● **Exercise brief**
From the records that follow, copy every line that contains the word "objects".
[Stored data Boundary: Start]
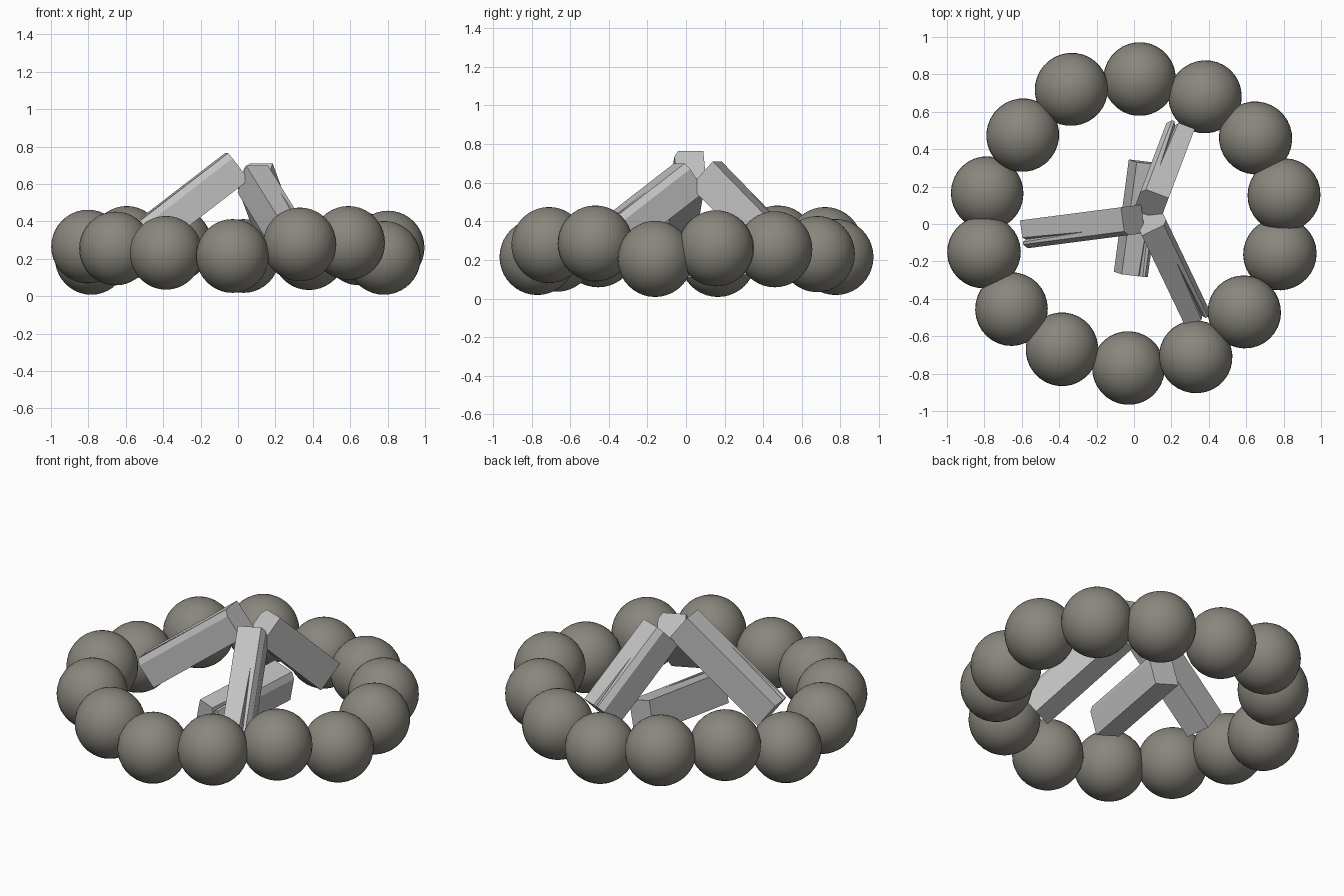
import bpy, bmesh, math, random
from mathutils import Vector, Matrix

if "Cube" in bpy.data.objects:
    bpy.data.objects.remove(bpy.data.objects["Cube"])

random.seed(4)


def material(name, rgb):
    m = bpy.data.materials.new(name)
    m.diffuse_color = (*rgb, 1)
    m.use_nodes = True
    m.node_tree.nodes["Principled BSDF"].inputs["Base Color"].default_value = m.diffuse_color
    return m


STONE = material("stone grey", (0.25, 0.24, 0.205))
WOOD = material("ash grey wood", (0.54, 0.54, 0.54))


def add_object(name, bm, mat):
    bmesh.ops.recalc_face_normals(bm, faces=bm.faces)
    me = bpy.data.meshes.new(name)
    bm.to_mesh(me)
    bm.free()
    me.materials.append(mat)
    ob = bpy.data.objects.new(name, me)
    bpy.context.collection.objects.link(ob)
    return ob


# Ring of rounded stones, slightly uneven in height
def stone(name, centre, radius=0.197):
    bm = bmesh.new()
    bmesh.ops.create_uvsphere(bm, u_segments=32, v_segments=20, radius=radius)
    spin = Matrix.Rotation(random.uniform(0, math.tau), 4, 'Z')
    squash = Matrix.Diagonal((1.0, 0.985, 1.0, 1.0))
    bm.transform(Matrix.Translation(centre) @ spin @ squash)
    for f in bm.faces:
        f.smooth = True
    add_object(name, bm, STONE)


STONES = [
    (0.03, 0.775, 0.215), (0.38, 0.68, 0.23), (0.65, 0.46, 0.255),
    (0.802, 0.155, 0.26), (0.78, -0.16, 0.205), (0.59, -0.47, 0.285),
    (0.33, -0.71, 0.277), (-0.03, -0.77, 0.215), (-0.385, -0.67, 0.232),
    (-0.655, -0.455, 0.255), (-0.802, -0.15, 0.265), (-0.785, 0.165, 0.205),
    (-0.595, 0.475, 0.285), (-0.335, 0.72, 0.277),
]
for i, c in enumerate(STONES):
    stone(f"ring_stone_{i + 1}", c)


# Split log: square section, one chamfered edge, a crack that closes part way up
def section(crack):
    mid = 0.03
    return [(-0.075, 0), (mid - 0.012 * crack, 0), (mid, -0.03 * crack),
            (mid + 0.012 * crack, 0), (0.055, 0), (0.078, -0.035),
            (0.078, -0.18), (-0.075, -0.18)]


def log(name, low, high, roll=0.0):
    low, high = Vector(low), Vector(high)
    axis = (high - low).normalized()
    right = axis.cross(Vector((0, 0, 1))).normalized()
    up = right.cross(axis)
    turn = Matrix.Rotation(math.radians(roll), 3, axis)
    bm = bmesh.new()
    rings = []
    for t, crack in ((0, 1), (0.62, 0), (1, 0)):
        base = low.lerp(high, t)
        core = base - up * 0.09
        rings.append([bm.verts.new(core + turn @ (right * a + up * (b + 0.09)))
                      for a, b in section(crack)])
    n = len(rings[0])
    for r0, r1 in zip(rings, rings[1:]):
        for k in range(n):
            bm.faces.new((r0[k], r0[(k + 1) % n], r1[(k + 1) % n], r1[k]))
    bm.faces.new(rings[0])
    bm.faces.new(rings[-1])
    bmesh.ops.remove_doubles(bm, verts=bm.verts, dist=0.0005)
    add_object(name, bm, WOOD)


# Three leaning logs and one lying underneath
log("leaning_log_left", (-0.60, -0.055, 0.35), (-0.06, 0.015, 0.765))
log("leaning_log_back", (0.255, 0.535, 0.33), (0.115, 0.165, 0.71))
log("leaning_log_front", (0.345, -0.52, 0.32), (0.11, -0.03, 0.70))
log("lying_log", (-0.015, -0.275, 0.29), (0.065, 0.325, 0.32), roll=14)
[Stored data Boundary: End]
[Stored data Boundary: Start]
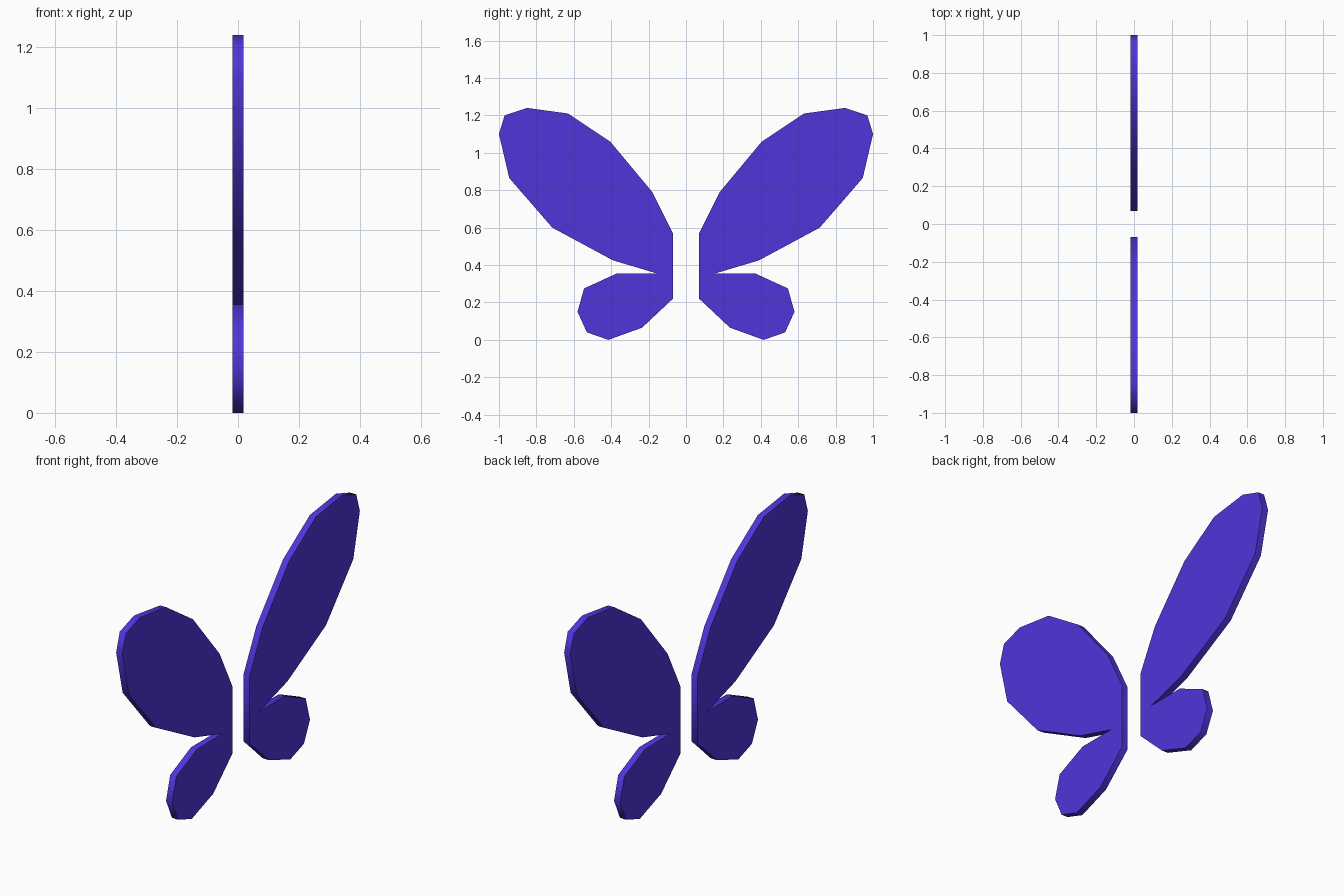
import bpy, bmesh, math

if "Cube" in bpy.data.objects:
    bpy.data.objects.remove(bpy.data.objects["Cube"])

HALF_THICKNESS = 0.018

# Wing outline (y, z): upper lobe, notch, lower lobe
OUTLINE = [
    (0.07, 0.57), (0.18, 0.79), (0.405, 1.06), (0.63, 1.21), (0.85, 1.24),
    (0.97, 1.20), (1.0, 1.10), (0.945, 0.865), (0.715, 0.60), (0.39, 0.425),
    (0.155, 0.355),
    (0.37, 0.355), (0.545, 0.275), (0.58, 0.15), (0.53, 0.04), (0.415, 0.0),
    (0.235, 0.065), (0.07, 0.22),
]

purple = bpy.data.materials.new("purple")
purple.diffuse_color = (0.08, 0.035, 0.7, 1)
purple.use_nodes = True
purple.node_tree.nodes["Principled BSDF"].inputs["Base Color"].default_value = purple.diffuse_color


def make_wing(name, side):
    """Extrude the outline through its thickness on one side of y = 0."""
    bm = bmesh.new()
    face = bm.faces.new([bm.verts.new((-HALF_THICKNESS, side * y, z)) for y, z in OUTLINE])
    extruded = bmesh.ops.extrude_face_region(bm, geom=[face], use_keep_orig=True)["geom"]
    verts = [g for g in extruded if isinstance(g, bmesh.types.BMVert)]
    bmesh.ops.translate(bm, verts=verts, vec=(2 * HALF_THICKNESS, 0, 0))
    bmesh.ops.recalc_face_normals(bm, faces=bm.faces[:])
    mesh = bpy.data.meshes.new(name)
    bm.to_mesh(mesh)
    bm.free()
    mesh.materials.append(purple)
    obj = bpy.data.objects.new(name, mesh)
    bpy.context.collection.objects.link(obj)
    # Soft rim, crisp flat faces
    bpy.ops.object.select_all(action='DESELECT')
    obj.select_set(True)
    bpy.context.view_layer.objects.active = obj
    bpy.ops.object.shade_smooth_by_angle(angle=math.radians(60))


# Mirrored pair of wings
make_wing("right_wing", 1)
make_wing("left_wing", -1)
[Stored data Boundary: End]
● **Result of this task**
if "Cube" in bpy.data.objects:
    bpy.data.objects.remove(bpy.data.objects["Cube"])
    ob = bpy.data.objects.new(name, me)
    bpy.context.collection.objects.link(ob)
if "Cube" in bpy.data.objects:
    bpy.data.objects.remove(bpy.data.objects["Cube"])
    obj = bpy.data.objects.new(name, mesh)
    bpy.context.collection.objects.link(obj)
    bpy.context.view_layer.objects.active = obj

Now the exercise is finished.